November 26, 2012
Many small business owners aren't aware of the planning that goes into the process of opening the doors of a startup. Not only must they be aware of their target audience and the products they want to sell, but they've got to consider marketing campaigns, which accounting software to use and legal compliance, among many other factors.
Another element to running a new business is who will take over operations when ownership changes hands. This might be after the leader has passed on or when he or she decides the entrepreneurial life is no longer for them. Multiple practical and legal considerations must be outlined.
However, a recent report found that this is an aspect of running an enterprise that many Canadian small business owners have not taken into account. And because the average age of entrepreneurs is ever rising, this is a growing problem in the northern nation.
No succession plans in place
According to a recent Investors Group survey, though 39 percent of leaders said they're not going to retire until they're at least 70 and 14 percent said they never want to give up leadership, 53 percent of owners have no idea what is going to happen once they're no longer in charge, Equities reported.

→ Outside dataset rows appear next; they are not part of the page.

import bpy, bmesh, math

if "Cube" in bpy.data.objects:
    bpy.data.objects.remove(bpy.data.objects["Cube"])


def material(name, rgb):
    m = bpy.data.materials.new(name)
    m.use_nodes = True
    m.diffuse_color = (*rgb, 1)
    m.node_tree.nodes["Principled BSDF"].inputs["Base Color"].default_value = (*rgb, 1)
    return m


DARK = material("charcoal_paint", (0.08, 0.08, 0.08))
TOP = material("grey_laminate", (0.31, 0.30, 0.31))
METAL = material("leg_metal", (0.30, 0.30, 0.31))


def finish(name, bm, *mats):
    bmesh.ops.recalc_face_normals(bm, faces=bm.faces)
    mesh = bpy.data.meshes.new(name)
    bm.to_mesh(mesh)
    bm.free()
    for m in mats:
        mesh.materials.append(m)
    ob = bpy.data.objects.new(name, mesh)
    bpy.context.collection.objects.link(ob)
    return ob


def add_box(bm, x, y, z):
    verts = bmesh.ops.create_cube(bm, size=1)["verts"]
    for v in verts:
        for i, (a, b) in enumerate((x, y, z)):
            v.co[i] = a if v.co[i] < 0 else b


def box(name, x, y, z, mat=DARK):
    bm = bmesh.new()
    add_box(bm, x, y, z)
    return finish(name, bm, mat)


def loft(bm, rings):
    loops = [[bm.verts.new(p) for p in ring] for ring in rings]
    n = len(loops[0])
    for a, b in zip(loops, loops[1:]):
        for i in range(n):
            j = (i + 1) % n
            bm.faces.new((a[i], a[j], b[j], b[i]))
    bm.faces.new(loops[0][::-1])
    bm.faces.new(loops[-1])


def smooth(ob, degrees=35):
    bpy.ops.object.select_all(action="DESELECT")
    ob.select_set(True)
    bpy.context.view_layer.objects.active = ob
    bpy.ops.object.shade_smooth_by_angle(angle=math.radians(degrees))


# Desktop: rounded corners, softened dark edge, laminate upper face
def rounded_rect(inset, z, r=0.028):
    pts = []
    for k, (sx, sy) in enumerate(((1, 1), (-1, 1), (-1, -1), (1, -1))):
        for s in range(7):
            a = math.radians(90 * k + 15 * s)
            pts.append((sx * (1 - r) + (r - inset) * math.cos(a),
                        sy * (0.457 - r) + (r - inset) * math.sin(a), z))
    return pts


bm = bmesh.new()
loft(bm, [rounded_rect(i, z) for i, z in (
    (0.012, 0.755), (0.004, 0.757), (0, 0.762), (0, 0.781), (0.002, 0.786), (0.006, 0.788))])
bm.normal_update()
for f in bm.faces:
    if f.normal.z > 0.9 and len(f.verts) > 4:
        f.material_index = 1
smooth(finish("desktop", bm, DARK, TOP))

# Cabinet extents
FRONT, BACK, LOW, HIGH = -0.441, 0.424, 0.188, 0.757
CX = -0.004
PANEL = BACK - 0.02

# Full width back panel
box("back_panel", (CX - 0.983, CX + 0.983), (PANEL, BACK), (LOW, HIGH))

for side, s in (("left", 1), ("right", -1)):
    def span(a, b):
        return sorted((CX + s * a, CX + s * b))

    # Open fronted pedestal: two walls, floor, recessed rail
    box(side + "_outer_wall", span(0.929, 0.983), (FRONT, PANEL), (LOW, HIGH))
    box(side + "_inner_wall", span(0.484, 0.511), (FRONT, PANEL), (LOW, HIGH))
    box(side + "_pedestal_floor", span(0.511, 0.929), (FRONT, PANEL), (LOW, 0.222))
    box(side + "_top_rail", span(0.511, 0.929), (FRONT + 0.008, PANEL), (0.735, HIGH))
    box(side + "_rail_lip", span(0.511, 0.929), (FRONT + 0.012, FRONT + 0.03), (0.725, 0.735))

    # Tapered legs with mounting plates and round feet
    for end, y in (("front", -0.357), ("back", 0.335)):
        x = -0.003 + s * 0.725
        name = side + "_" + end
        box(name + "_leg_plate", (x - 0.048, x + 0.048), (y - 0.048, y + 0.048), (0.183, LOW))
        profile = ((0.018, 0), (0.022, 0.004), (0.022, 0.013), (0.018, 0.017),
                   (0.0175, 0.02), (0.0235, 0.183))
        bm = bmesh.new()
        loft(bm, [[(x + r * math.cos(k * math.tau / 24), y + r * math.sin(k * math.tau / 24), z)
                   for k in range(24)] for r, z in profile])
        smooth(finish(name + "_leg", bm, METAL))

Moreover, of those who indicated they have a plan, only 14 percent have a written copy of these ideas.
"Unfortunately, leaving succession planning until retirement leaves little time to deal with what can be a complicated process," Investors vice president of high net worth planning told the source. "While there can be great variation in their circumstances, they are all likely to need advice on tax strategies, investments and family wealth planning to maximize the fruits of their labor."

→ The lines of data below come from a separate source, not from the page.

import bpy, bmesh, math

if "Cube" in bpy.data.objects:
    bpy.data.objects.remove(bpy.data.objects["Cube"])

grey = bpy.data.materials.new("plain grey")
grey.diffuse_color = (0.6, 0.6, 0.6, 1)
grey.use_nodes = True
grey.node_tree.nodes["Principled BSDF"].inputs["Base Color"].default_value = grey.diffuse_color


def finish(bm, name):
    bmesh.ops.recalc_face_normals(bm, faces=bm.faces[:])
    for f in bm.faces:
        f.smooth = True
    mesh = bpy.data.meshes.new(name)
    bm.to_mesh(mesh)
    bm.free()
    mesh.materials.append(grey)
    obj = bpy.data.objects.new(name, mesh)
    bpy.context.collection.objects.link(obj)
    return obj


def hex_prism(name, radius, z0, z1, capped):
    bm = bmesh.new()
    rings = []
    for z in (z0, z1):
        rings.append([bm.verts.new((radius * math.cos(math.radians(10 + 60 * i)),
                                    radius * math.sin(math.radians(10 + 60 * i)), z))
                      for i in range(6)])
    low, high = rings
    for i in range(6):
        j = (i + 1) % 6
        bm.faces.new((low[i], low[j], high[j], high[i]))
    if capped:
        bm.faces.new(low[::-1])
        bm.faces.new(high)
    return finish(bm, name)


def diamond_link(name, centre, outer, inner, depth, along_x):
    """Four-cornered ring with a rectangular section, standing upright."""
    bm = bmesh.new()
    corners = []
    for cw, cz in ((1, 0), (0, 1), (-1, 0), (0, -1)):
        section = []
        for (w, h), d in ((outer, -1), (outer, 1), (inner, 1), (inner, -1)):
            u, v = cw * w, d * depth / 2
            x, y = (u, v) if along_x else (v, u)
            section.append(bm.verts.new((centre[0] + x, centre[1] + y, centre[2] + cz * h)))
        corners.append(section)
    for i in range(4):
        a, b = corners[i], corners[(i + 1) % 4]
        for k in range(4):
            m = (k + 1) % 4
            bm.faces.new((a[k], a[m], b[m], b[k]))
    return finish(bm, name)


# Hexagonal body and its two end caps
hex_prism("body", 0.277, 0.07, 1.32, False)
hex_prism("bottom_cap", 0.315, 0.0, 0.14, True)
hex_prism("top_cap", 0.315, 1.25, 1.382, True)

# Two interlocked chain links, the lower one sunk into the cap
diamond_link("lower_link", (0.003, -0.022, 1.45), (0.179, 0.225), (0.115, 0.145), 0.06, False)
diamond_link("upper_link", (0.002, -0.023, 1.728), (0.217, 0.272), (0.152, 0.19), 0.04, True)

If an accident should occur, the entire company could be left in flux if the owner hasn't prepared ahead of time.
Aging Canadian workforce
This is a pressing concern because the amount of companies owned by older leaders is even increasing. According to The Globe and Mail, around 250,000 Canadian entrepreneurs, or 20 percent, are over the age of 55, a CIBC World Markets report revealed. This represents a 4 percent year-over-year climb in the past 10 years. The study predicted that by 2020, that number should climb to 350,000 leaders.
The report also called for plans to ensure continuity should leadership need to change hands. If concrete strategies aren't in place at the time of the shift, the Globe and Mail explained, the entire Canadian economy could be adversely affected due to job losses, a dip in productivity and increased bankruptcy filings, among other elements.